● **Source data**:
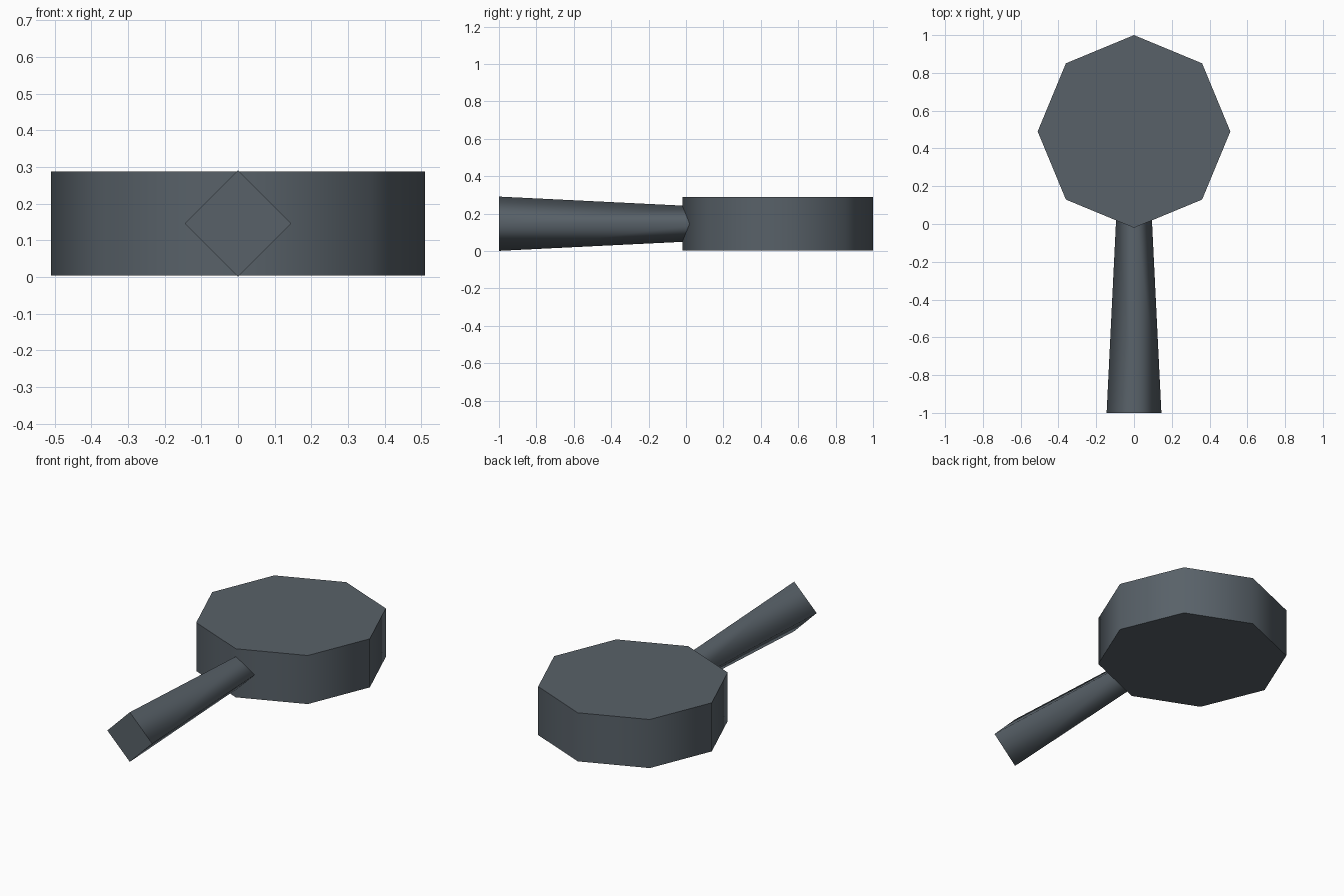
import bpy
import bmesh
from math import radians
from mathutils import Matrix

cube = bpy.data.objects.get("Cube")
if cube:
    bpy.data.objects.remove(cube, do_unlink=True)

# Single slate colour
slate = bpy.data.materials.new("slate_grey")
slate.use_nodes = True
colour = (0.098, 0.12, 0.14, 1.0)
slate.diffuse_color = colour
slate.node_tree.nodes["Principled BSDF"].inputs["Base Color"].default_value = colour


def tapered_prism(name, sides, r_start, r_end, length, matrix):
    """Prism along local z with smooth sides and crisp flat caps."""
    bm = bmesh.new()
    bmesh.ops.create_cone(bm, cap_ends=True, cap_tris=False, segments=sides,
                          radius1=r_start, radius2=r_end, depth=length)
    bm.normal_update()
    for face in bm.faces:
        is_cap = abs(face.normal.z) > 0.9
        face.smooth = not is_cap
        if is_cap:
            for edge in face.edges:
                edge.smooth = False
    bm.transform(matrix)
    mesh = bpy.data.meshes.new(name)
    bm.to_mesh(mesh)
    bm.free()
    mesh.materials.append(slate)
    obj = bpy.data.objects.new(name, mesh)
    bpy.context.collection.objects.link(obj)
    return obj


mid_z = 0.146

# Octagonal head lying flat
tapered_prism("head", 8, 0.51, 0.51, 0.284,
              Matrix.Translation((0, 0.49, mid_z)))

# Four-sided handle, set on edge, narrowing into the head
handle_end = 0.1
handle_length = 1 + handle_end
tapered_prism("handle", 4, 0.145, 0.091, handle_length,
              Matrix.Translation((0, handle_end - handle_length / 2, mid_z))
              @ Matrix.Rotation(radians(-90), 4, "X"))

● **REQUIRED WORK**:
Print every entry above verbatim but drop the images.

● **WRITTEN REPLY**:
import bpy
import bmesh
from math import radians
from mathutils import Matrix

cube = bpy.data.objects.get("Cube")
if cube:
    bpy.data.objects.remove(cube, do_unlink=True)

# Single slate colour
slate = bpy.data.materials.new("slate_grey")
slate.use_nodes = True
colour = (0.098, 0.12, 0.14, 1.0)
slate.diffuse_color = colour
slate.node_tree.nodes["Principled BSDF"].inputs["Base Color"].default_value = colour


def tapered_prism(name, sides, r_start, r_end, length, matrix):
    """Prism along local z with smooth sides and crisp flat caps."""
    bm = bmesh.new()
    bmesh.ops.create_cone(bm, cap_ends=True, cap_tris=False, segments=sides,
                          radius1=r_start, radius2=r_end, depth=length)
    bm.normal_update()
    for face in bm.faces:
        is_cap = abs(face.normal.z) > 0.9
        face.smooth = not is_cap
        if is_cap:
            for edge in face.edges:
                edge.smooth = False
    bm.transform(matrix)
    mesh = bpy.data.meshes.new(name)
    bm.to_mesh(mesh)
    bm.free()
    mesh.materials.append(slate)
    obj = bpy.data.objects.new(name, mesh)
    bpy.context.collection.objects.link(obj)
    return obj


mid_z = 0.146

# Octagonal head lying flat
tapered_prism("head", 8, 0.51, 0.51, 0.284,
              Matrix.Translation((0, 0.49, mid_z)))

# Four-sided handle, set on edge, narrowing into the head
handle_end = 0.1
handle_length = 1 + handle_end
tapered_prism("handle", 4, 0.145, 0.091, handle_length,
              Matrix.Translation((0, handle_end - handle_length / 2, mid_z))
              @ Matrix.Rotation(radians(-90), 4, "X"))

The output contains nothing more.